Op-ed: The Gay Clones Everyone Knows
One of the benefits of employment with Here Media and The Advocate is having the latter’s irreplaceable 46-year-old archive at my disposal. I’ve certainly read about Anita Bryant’s pie to the face and Barney Frank’s youthful(ish) indiscretions, but what really gets me into a time warp k-hole are the now-discontinued personals and advertisements for bars, clubs, and “spas”; you get to see how gay men really presented themselves and what the often-warped standard of beauty was.
If the issue is from the ’60s, the featured guys are smooth, muscled, and white (diversity wasn’t our strong suit back then). In the Me Decade, a stroll down Castro Street would not be complete with a mustache, mutton chops, untamed body hair, and painted-on jeans. By the ’80s, mustaches were out and mullets in. The ’90s brought us not only “don’t ask, don’t tell,” but floppy hair and overgrown stubble. Filthiness was mostly gone from The Advocate by the Aughts, but it’s clear that the previous decade saw incredible advances in hair product technology. (Get lost in our past covers here.)
There is certainly a clone “look” that still permeates gay male culture; specific styles that identify someone as a card-carrying homosexual, whether that’s the intention or not. How will the clone look of the Teens be recalled (and undoubtedly laughed about)? Since I haven’t been to a gay bar in six months (too much effort), I decided to peruse Out.com — our sister site and arbiter of gayville — to see what the predominant gay look is these days.

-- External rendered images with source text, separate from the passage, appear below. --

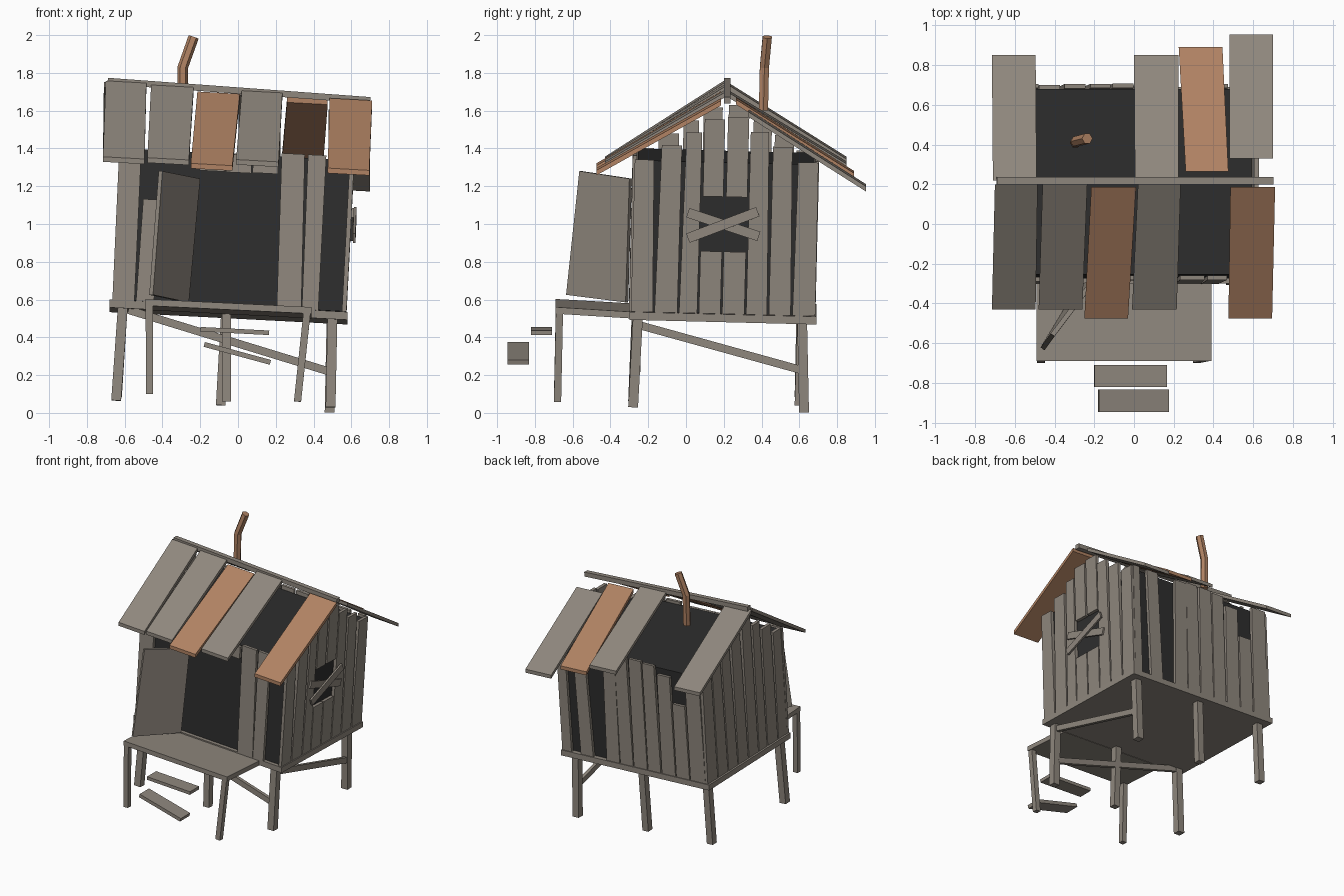
import bpy, bmesh, math, random
from mathutils import Vector as V

if "Cube" in bpy.data.objects:
    bpy.data.objects.remove(bpy.data.objects["Cube"])

random.seed(4)


def material(name, col):
    m = bpy.data.materials.new(name)
    m.diffuse_color = (*col, 1)
    m.use_nodes = True
    m.node_tree.nodes["Principled BSDF"].inputs["Base Color"].default_value = m.diffuse_color
    return m


GREY = material("weathered_wood", (0.275, 0.243, 0.207))
RUST = material("rusty_brown", (0.434, 0.225, 0.125))
DARK = material("dark_interior", (0.027, 0.027, 0.027))


def make(name, verts, faces, mat):
    me = bpy.data.meshes.new(name)
    me.from_pydata([tuple(v) for v in verts], [], faces)
    bm = bmesh.new()
    bm.from_mesh(me)
    bmesh.ops.recalc_face_normals(bm, faces=bm.faces)
    bm.to_mesh(me)
    bm.free()
    me.materials.append(mat)
    ob = bpy.data.objects.new(name, me)
    bpy.context.collection.objects.link(ob)
    return ob


def slab(name, quad, thick, mat=GREY):
    """Four corners extruded along a thickness vector."""
    q = [V(p) for p in quad]
    return make(name, q + [p + V(thick) for p in q],
                [(0, 1, 2, 3), (4, 5, 6, 7)] +
                [(i, (i + 1) % 4, (i + 1) % 4 + 4, i + 4) for i in range(4)], mat)


def beam(name, a, b, across, w, t, mat=GREY):
    """Rectangular bar from a to b, w wide along 'across' and t thick."""
    a, b = V(a), V(b)
    d = (b - a).normalized()
    s = V(across)
    s = (s - d * s.dot(d)).normalized()
    n = d.cross(s) * t
    s = s * w / 2
    return slab(name, [a - s - n / 2, a + s - n / 2, b + s - n / 2, b - s - n / 2], n, mat)


def floor_z(x, y):
    return 0.555 - 0.052 * (x + 0.05) - 0.025 * (y - 0.195)


def H(x, y, h):
    """Point at height h over the floor of the leaning house."""
    return V((x + 0.052 * h, y + 0.025 * h, floor_z(x, y) + h))


def wall_x(name, y, x0, x1, h0, h1, tilt=0.0, taper=0.0):
    """Upright board on the front or back wall."""
    slab(name, [H(x0, y, h0), H(x1, y, h0), H(x1 + tilt - taper, y, h1),
                H(x0 + tilt + taper, y, h1)], (0, 0.022, 0))


def wall_y(name, x, y0, y1, h0, h1, tilt=0.0, taper=0.0):
    """Upright board on a gable wall."""
    slab(name, [H(x, y0, h0), H(x, y1, h0), H(x, y1 + tilt - taper, h1),
                H(x, y0 + tilt + taper, h1)], (0.024, 0, 0))


# Floor and porch deck
slab("floor", [H(x, y, 0) for x, y in ((-.68, -.3), (.58, -.3), (.58, .69), (-.68, .69))],
     (0, 0, -0.042))
slab("porch_deck", [(-.49, -.69, .603), (.39, -.69, .56), (.39, -.29, .535), (-.49, -.29, .58)],
     (0, 0, -0.035))

# Dark interior block
box = [(-.64, -.275), (.55, -.275), (.55, .66), (-.64, .66)]
slab("interior", [H(x, y, .002) for x, y in box], H(0, 0, .80) - H(0, 0, 0), DARK)

# Front wall boards, header over the doorway
F = -0.302
wall_x("front_board", F, -.665, -.548, 0, .80, -.005)
wall_x("front_board", F, -.54, -.445, 0, .54, .01)
wall_x("front_board", F, .205, .335, 0, .82, -.02, .004)
wall_x("front_board", F, .338, .425, 0, .82, -.005, -.005)
for x0 in (-.24, -.10, .04):
    wall_x("header_board", F, x0, x0 + .134, .71 + random.uniform(-.006, .006), .80)

# Back wall boards
B = 0.663
for x0, x1, h, tilt in ((.495, .56, .82, 0), (.31, .415, .82, .02), (.085, .195, .82, -.015),
                        (-.03, .078, .83, 0), (-.15, -.037, .83, -.005), (-.265, -.157, .82, 0),
                        (-.39, -.275, .76, -.004), (-.51, -.398, .56, 0), (-.645, -.518, .82, 0)):
    wall_x("back_board", B, x0, x1, 0, h, tilt, .004)

# Gable boards, with a window opening on the right side
edges = [-.295, -.17, -.04, .065, .188, .315, .435, .56, .69]
for side, x in (("left", -.665), ("right", .55)):
    for i in range(8):
        y0, y1 = edges[i] + .003, edges[i + 1] - .006
        top = 1.075 - .62 * abs((y0 + y1) / 2 - .2)
        tilt = random.choice((-.006, .004, .01))
        if side == "right" and i in (3, 4):
            wall_y("right_board_low", x, y0, y1, 0, .33)
            wall_y("right_board_high", x, y0 + .006, y1, .62, top)
        else:
            wall_y(side + "_board", x, y0, y1, 0, top, tilt, .007)

# Crossed boards over the window
beam("window_cross", (.607, .01, 1.06), (.601, .385, .935), (0, 0, 1), .052, .014)
beam("window_cross", (.615, .01, .925), (.621, .38, 1.065), (0, 0, 1), .052, .014)

# Open door
slab("door", [(-.45, -.635, .625), (-.26, -.32, .585), (-.20, -.30, 1.24), (-.40, -.565, 1.28)],
     (-.02, .014, 0))


# Roof planks: x range and centre z at the ridge end, then at the eave end
def roof_plank(name, top, y0, z0, low, y1, z1, mat):
    s = 0.055
    (a, b), (c, d) = top, low
    k0, k1 = s * (b - a) / 2, s * (d - c) / 2
    slab(name, [(a, y0, z0 + k0), (b, y0, z0 - k0), (d, y1, z1 - k1), (c, y1, z1 + k1)],
         (0, 0, -0.027), mat)


roof_plank("front_roof_plank", (-.70, -.485), .20, 1.752, (-.715, -.495), -.43, 1.35, GREY)
roof_plank("front_roof_plank", (-.46, -.235), .20, 1.73, (-.48, -.26), -.43, 1.345, GREY)
roof_plank("front_roof_plank", (-.215, .01), .185, 1.695, (-.25, -.03), -.475, 1.315, RUST)
roof_plank("front_roof_plank", (.02, .235), .20, 1.70, (-.01, .215), -.43, 1.335, GREY)
roof_plank("front_roof_plank", (.485, .71), .185, 1.66, (.475, .695), -.475, 1.29, RUST)
roof_plank("back_roof_plank", (-.71, -.49), .22, 1.745, (-.715, -.495), .85, 1.35, GREY)
roof_plank("back_roof_plank", (.005, .225), .22, 1.705, (.0, .225), .85, 1.325, GREY)
roof_plank("back_roof_plank", (.26, .475), .265, 1.665, (.225, .445), .89, 1.275, RUST)
roof_plank("back_roof_plank", (.48, .70), .33, 1.60, (.48, .70), .953, 1.205, GREY)
beam("ridge_beam", (-.69, .218, 1.757), (.70, .218, 1.655), (0, 1, 0), .036, .034)

# Bent stove pipe
path = [V((-.295, .41, 1.60)), V((-.292, .415, 1.83)), V((-.235, .43, 1.99))]
axes = [V((0, 0, 1)), V((.17, .03, 1)), V((.35, .05, 1))]
rings = []
for p, ax in zip(path, axes):
    ax.normalize()
    u = V((0, 1, 0)).cross(ax).normalized()
    w = ax.cross(u)
    rings += [p + .028 * (math.cos(i * math.tau / 6) * u + math.sin(i * math.tau / 6) * w)
              for i in range(6)]
make("stove_pipe", rings,
     [tuple(range(6)), tuple(range(12, 18))] +
     [(r + i, r + (i + 1) % 6, r + 6 + (i + 1) % 6, r + 6 + i) for r in (0, 6) for i in range(6)],
     RUST)

# Stilts under the house and the porch
for name, a, b, w in (
        ("front_left_stilt", (-.61, -.26, .56), (-.645, -.28, .065), .052),
        ("front_middle_stilt", (-.06, -.26, .53), (-.06, -.28, .06), .048),
        ("front_right_stilt", (.50, -.255, .50), (.49, -.28, .03), .052),
        ("back_left_stilt", (-.61, .61, .55), (-.64, .60, .085), .05),
        ("back_middle_stilt", (-.065, .615, .52), (-.092, .60, .04), .05),
        ("back_right_stilt", (.495, .615, .48), (.485, .625, .002), .052),
        ("porch_left_stilt", (-.47, -.67, .58), (-.468, -.68, .10), .038),
        ("porch_right_stilt", (.365, -.67, .53), (.315, -.68, .06), .038)):
    beam(name, a, b, (1, 0, 0), w, w)

# Diagonal braces
beam("front_brace", (-.58, -.25, .545), (.48, -.255, .22), (0, 0, 1), .042, .025)
beam("side_brace", (.50, -.25, .465), (.50, .60, .23), (0, 0, 1), .042, .025)

# Loose steps
beam("upper_step", (-.20, -.765, .443), (.165, -.765, .424), (0, 1, 0), .11, .024)
slab("lower_step", [(-.175, -.945, .375), (.175, -.945, .28), (.175, -.832, .28),
                    (-.175, -.832, .375)], (-.007, 0, -.025))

This all sounded familiar. I walked to the bathroom and looked at the gay man in the mirror. Facial hair just a few days away from turning into a crumb net: check. Tousled peaks of hair as viscous as dough thanks to $20 pomade: check. Snug polo shirt with bicep-exposing sleeves and wisps of chest hair sprouting from collar: check. Jeans so tight they’ve actually ripped and been sewn up by a professional: check. A clone stared back at me. In honor of the realization of my sameness, I snapped a photo: more than scruff, pomade, and polos, the selfie will likely be the enduring gay look of the 2010s.